EXERCISE:
Look through the records below and copy each line that includes the word "DARK".
-.-.-
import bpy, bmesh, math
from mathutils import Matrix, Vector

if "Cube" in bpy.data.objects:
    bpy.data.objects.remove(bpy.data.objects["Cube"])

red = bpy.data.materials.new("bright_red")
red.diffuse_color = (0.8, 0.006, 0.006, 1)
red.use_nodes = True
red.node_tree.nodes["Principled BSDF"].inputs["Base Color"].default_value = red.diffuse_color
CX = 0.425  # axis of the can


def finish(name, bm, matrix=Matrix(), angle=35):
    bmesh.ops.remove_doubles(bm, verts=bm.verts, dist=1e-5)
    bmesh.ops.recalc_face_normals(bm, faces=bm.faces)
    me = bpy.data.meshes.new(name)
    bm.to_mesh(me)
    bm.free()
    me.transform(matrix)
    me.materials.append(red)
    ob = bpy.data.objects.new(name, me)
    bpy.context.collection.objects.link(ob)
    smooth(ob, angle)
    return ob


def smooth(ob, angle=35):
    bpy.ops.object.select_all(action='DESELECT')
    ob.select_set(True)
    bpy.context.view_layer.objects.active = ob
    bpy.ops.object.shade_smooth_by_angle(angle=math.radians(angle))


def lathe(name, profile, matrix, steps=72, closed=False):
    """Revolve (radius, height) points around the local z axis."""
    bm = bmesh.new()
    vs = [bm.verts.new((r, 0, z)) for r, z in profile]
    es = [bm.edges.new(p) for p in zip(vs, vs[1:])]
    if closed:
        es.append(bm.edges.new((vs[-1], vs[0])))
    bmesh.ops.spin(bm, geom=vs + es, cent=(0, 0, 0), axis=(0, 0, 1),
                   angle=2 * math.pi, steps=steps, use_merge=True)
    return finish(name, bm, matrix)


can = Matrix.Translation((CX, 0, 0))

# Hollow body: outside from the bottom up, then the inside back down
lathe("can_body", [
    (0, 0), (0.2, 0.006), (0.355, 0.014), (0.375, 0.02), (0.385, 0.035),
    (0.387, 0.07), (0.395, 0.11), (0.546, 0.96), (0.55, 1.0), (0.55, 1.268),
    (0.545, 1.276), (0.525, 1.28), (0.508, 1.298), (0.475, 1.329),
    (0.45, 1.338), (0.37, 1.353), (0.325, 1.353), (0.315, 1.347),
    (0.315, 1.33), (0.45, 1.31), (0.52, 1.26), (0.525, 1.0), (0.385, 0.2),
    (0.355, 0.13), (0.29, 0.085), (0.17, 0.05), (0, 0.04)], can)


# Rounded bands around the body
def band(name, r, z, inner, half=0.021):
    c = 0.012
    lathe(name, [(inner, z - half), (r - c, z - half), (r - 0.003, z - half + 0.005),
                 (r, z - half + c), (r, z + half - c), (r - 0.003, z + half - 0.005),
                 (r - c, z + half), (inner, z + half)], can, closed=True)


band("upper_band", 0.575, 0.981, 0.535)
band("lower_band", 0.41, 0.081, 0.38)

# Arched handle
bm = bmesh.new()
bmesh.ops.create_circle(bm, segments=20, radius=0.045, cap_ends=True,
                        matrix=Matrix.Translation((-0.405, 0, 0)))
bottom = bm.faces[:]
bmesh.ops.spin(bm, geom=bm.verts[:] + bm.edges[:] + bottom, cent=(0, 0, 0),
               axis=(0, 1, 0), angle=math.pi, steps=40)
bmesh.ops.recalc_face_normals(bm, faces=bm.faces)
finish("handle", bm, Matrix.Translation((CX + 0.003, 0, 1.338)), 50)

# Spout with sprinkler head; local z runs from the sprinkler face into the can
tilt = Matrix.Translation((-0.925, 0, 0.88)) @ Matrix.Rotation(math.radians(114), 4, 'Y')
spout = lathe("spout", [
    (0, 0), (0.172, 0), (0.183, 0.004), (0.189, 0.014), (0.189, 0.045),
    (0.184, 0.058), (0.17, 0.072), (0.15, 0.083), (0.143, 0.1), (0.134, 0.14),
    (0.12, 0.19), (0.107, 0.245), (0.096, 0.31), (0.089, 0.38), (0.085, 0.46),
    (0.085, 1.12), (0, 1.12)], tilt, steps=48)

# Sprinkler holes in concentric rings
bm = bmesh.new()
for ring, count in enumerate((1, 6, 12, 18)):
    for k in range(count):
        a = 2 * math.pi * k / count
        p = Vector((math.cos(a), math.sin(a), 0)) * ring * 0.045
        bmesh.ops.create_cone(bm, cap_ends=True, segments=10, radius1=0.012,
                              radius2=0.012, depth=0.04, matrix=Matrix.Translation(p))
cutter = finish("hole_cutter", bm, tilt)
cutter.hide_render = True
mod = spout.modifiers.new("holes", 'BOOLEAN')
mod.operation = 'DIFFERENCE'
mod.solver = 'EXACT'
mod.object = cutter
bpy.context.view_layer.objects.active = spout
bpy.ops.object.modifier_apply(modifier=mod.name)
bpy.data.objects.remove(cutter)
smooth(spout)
-.-.-
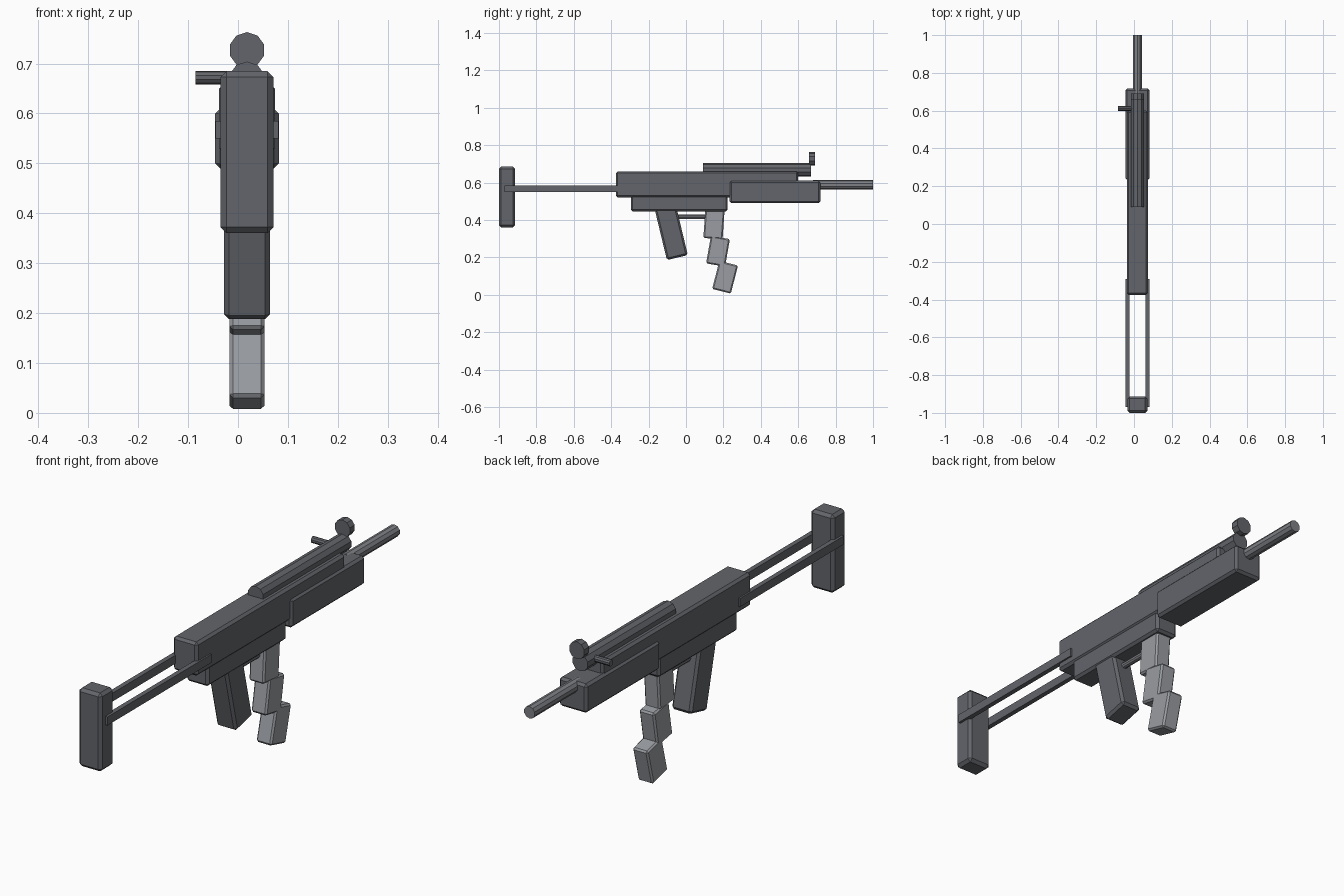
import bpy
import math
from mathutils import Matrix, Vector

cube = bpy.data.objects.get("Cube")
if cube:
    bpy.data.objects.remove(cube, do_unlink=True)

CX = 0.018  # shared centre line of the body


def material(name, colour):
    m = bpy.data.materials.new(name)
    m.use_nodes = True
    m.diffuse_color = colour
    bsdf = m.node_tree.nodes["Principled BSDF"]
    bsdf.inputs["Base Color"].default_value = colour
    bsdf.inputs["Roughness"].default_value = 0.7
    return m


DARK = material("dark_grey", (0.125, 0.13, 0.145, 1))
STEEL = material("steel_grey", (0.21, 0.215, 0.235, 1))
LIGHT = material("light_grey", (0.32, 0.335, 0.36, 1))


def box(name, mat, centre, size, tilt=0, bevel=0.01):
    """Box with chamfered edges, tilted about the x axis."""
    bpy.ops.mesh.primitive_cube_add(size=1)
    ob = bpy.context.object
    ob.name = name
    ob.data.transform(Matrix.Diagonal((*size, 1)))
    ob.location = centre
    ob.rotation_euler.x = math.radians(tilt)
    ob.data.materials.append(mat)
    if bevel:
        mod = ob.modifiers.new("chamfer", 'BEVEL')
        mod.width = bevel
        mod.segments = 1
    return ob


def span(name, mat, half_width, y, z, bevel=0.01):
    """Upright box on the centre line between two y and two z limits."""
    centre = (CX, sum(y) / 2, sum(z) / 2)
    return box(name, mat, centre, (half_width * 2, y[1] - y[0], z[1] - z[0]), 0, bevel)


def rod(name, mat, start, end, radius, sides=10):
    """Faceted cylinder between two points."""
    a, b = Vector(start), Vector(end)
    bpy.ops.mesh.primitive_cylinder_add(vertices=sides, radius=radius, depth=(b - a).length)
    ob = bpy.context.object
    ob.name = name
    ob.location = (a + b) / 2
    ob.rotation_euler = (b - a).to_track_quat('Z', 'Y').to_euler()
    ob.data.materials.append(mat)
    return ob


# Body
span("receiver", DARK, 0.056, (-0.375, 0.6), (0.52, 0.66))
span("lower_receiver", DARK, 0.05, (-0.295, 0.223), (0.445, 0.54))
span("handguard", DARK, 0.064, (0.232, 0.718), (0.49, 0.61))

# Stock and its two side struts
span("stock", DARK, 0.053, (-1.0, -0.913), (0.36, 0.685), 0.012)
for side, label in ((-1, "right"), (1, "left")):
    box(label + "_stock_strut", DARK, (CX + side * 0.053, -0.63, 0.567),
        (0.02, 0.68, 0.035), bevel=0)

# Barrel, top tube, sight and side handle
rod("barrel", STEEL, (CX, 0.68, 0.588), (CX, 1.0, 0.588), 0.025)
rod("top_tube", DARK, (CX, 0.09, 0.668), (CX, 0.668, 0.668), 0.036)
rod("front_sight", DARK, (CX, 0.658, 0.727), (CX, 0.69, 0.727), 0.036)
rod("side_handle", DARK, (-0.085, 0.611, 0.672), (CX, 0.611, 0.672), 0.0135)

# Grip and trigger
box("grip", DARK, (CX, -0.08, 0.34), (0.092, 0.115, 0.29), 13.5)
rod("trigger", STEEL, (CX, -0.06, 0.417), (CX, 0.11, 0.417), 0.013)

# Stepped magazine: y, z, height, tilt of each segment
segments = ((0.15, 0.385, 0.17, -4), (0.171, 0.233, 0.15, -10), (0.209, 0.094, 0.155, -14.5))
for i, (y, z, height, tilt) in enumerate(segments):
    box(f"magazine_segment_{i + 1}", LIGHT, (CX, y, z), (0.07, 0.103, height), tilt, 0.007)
-.-.-
COMPLETED EXERCISE:
DARK = material("dark_grey", (0.125, 0.13, 0.145, 1))
span("receiver", DARK, 0.056, (-0.375, 0.6), (0.52, 0.66))
span("lower_receiver", DARK, 0.05, (-0.295, 0.223), (0.445, 0.54))
span("handguard", DARK, 0.064, (0.232, 0.718), (0.49, 0.61))
span("stock", DARK, 0.053, (-1.0, -0.913), (0.36, 0.685), 0.012)
    box(label + "_stock_strut", DARK, (CX + side * 0.053, -0.63, 0.567),
rod("top_tube", DARK, (CX, 0.09, 0.668), (CX, 0.668, 0.668), 0.036)
rod("front_sight", DARK, (CX, 0.658, 0.727), (CX, 0.69, 0.727), 0.036)
rod("side_handle", DARK, (-0.085, 0.611, 0.672), (CX, 0.611, 0.672), 0.0135)
box("grip", DARK, (CX, -0.08, 0.34), (0.092, 0.115, 0.29), 13.5)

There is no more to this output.